And, then, things changed. A day or so after we’d been told we’d won, the prospect called to say they were "still reviewing a few other proposals." Oh. Then, another day passed and we were told it was between us and another top midsized firm. Uh oh. Finally, the prospect called to say they’d selected the aircraft carrier. Apparently, the large firm’s CFO had called the prospect over the weekend, committed to an amazingly small retainer and guaranteed, in writing, that the firm would invest $50k in time of their senior account manager. I told the prospect we couldn’t and wouldn’t compete with that.

So, what does it say when the big guys are willing to compromise the rest of the playing field by slashing fees and giving away their time? In my mind, it cheapens our industry and belittles our value add.

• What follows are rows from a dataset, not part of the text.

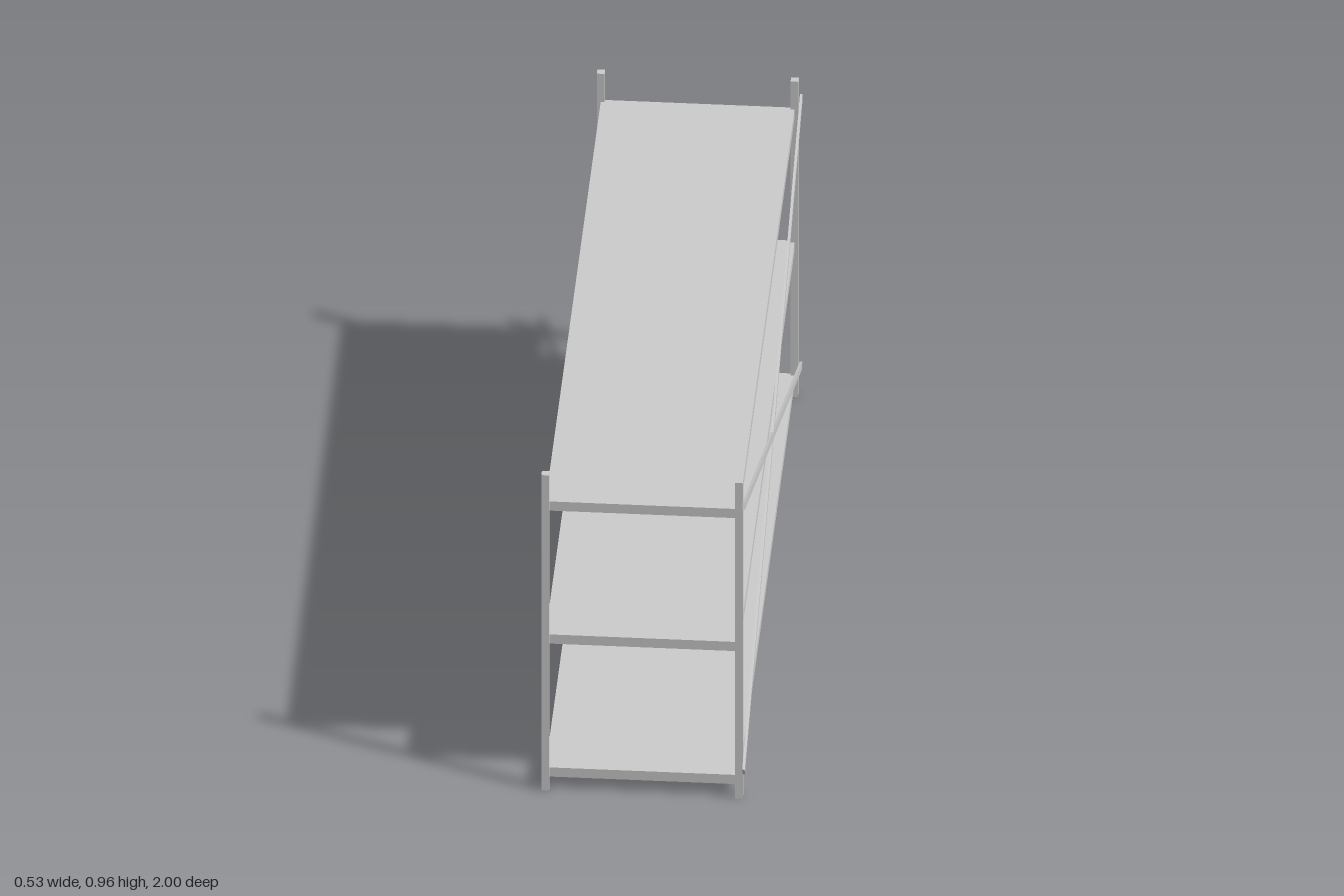
import * as THREE from 'three';

const material = new THREE.MeshStandardMaterial({ color: 0xcccccc, flatShading: true });

const POST_X = [-0.254, 0.246];
const POST_Z = [-0.946, 0.968];
const POST_SIZE = 0.02;
const POST_HEIGHT = 0.965;
const SHELF_THICKNESS = 0.028;

function addBox(parent, name, [w, h, d], [x, y, z]) {
  const mesh = new THREE.Mesh(new THREE.BoxGeometry(w, h, d), material);
  mesh.name = name;
  mesh.position.set(x, y, z);
  parent.add(mesh);
  return mesh;
}

// Flat bar running between two [z, y] points in the plane beside the posts
function addBrace(parent, name, [z0, y0], [z1, y1]) {
  const length = Math.hypot(z1 - z0, y1 - y0);
  const bar = addBox(parent, name, [0.0065, 0.02, length], [0.2593, (y0 + y1) / 2, (z0 + z1) / 2]);
  bar.rotation.x = -Math.atan2(y1 - y0, z1 - z0);
}

export function createModel() {
  const group = new THREE.Group();
  group.name = 'shelvingUnit';

  // Four square corner posts
  for (const x of POST_X) {
    for (const z of POST_Z) {
      const name = (z > 0 ? 'front' : 'back') + (x > 0 ? 'Left' : 'Right') + 'Post';
      addBox(group, name, [POST_SIZE, POST_HEIGHT, POST_SIZE], [x, POST_HEIGHT / 2, z]);
    }
  }

  // Three shelves reaching the centre lines of the posts
  const width = POST_X[1] - POST_X[0];
  const depth = POST_Z[1] - POST_Z[0];
  const midX = (POST_X[0] + POST_X[1]) / 2;
  const midZ = (POST_Z[0] + POST_Z[1]) / 2;
  [['bottomShelf', 0.051], ['middleShelf', 0.458], ['topShelf', 0.865]].forEach(([name, y]) =>
    addBox(group, name, [width, SHELF_THICKNESS, depth], [midX, y, midZ]));

  // Crossed diagonal braces on one long side
  addBrace(group, 'risingBrace', [-0.996, 0.882], [0.996, 0.093]);
  addBrace(group, 'fallingBrace', [-0.982, 0.068], [0.988, 0.902]);

  return group;
}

It’s also probably a pretty good economic indicator of what the big guys are experiencing now and what might lie ahead for the rest of us. If so, batten down the hatches and be prepared for more aircraft carriers to start sailing into your waters.

Apr 01

I always involve the audience

There’s an interesting ‘Career Couch’ column in the March 30th New York Times. Phyllis Korkki interviewsLecturn_2
several ‘coaching’ experts and academics about the fear of public speaking.

The advice was what one would expect and completely appropriate for the novice or veteran speaker. The Korkki column did overlook what, for me, has long been the single best public speaking strategy: involving the audience. Whether it’s a PRSA keynote address, a lecture before college students or sitting on an ‘experts’ panel in front of advertising, digital or marketing experts, I’ve always used audience interaction to accomplish two goals: ease my fear and, well, involve the listeners.

I always try to ask questions of the audience before my speech in order to determine their pain/issues. Then, at the appropriate point in my remarks, I’ll review my ‘research,’ ask if it’s accurate and invite audience members to elaborate (this works beautifully in front of small groups and overflowing auditorium alike). While the audience, speaks, I listen and adapt my upcoming comments. I also slow down my breathing and collect my thoughts. And, it works like a charm.

So, the next time you’re stressing over a speech, ask the audience to help you out. Trust me, they’ll love it and you’ll breath an extra sigh of relief.